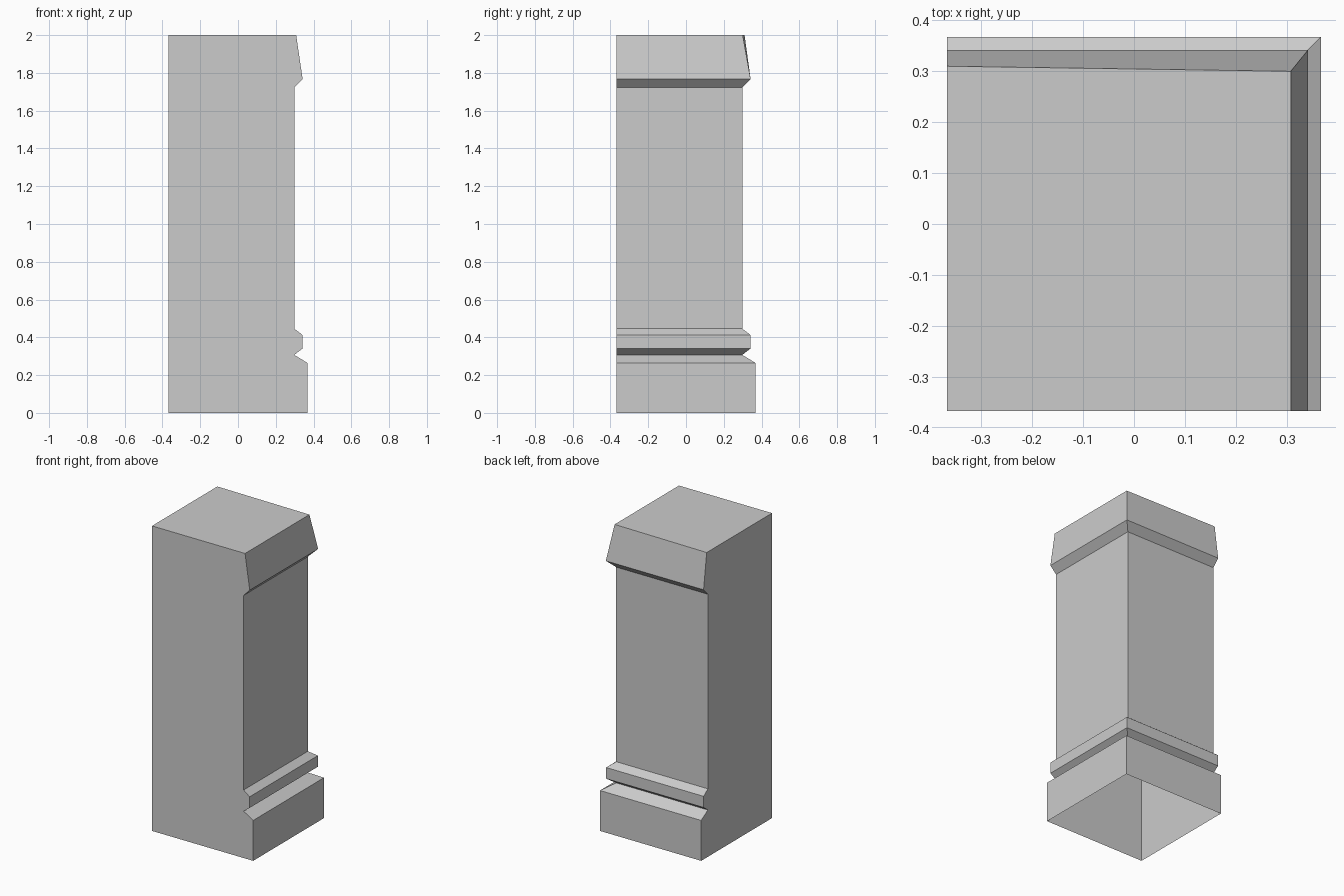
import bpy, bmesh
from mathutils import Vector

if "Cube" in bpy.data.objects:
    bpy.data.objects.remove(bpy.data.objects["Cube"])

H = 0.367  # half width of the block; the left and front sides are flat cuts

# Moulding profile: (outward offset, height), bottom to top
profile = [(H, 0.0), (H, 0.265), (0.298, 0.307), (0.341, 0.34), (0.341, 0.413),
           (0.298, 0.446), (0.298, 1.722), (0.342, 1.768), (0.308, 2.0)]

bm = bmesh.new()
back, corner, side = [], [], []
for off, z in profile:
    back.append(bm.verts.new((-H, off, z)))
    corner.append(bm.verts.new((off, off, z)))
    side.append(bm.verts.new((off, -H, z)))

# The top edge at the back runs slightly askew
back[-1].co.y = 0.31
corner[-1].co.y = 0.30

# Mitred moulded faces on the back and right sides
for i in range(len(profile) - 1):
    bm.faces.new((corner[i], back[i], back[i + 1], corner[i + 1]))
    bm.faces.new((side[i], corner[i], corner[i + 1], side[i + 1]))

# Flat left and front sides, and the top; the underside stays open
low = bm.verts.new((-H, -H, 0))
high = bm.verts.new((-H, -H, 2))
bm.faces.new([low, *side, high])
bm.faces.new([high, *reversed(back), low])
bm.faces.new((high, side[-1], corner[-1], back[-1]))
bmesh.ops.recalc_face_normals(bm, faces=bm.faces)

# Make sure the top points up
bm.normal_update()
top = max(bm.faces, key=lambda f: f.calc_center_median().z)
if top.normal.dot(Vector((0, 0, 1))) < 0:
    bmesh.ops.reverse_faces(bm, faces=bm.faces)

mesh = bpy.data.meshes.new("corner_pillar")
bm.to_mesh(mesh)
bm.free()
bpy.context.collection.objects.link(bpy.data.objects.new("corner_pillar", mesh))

◇ ◇ ◇ ◇ ◇

» **Your goal**: Could you quote, exactly as they appear, the line containing "bm = bmesh.new()" and every line after it to the end of the records above?

» **Solution for this problem**:
bm = bmesh.new()
back, corner, side = [], [], []
for off, z in profile:
    back.append(bm.verts.new((-H, off, z)))
    corner.append(bm.verts.new((off, off, z)))
    side.append(bm.verts.new((off, -H, z)))

# The top edge at the back runs slightly askew
back[-1].co.y = 0.31
corner[-1].co.y = 0.30

# Mitred moulded faces on the back and right sides
for i in range(len(profile) - 1):
    bm.faces.new((corner[i], back[i], back[i + 1], corner[i + 1]))
    bm.faces.new((side[i], corner[i], corner[i + 1], side[i + 1]))

# Flat left and front sides, and the top; the underside stays open
low = bm.verts.new((-H, -H, 0))
high = bm.verts.new((-H, -H, 2))
bm.faces.new([low, *side, high])
bm.faces.new([high, *reversed(back), low])
bm.faces.new((high, side[-1], corner[-1], back[-1]))
bmesh.ops.recalc_face_normals(bm, faces=bm.faces)

# Make sure the top points up
bm.normal_update()
top = max(bm.faces, key=lambda f: f.calc_center_median().z)
if top.normal.dot(Vector((0, 0, 1))) < 0:
    bmesh.ops.reverse_faces(bm, faces=bm.faces)

mesh = bpy.data.meshes.new("corner_pillar")
bm.to_mesh(mesh)
bm.free()
bpy.context.collection.objects.link(bpy.data.objects.new("corner_pillar", mesh))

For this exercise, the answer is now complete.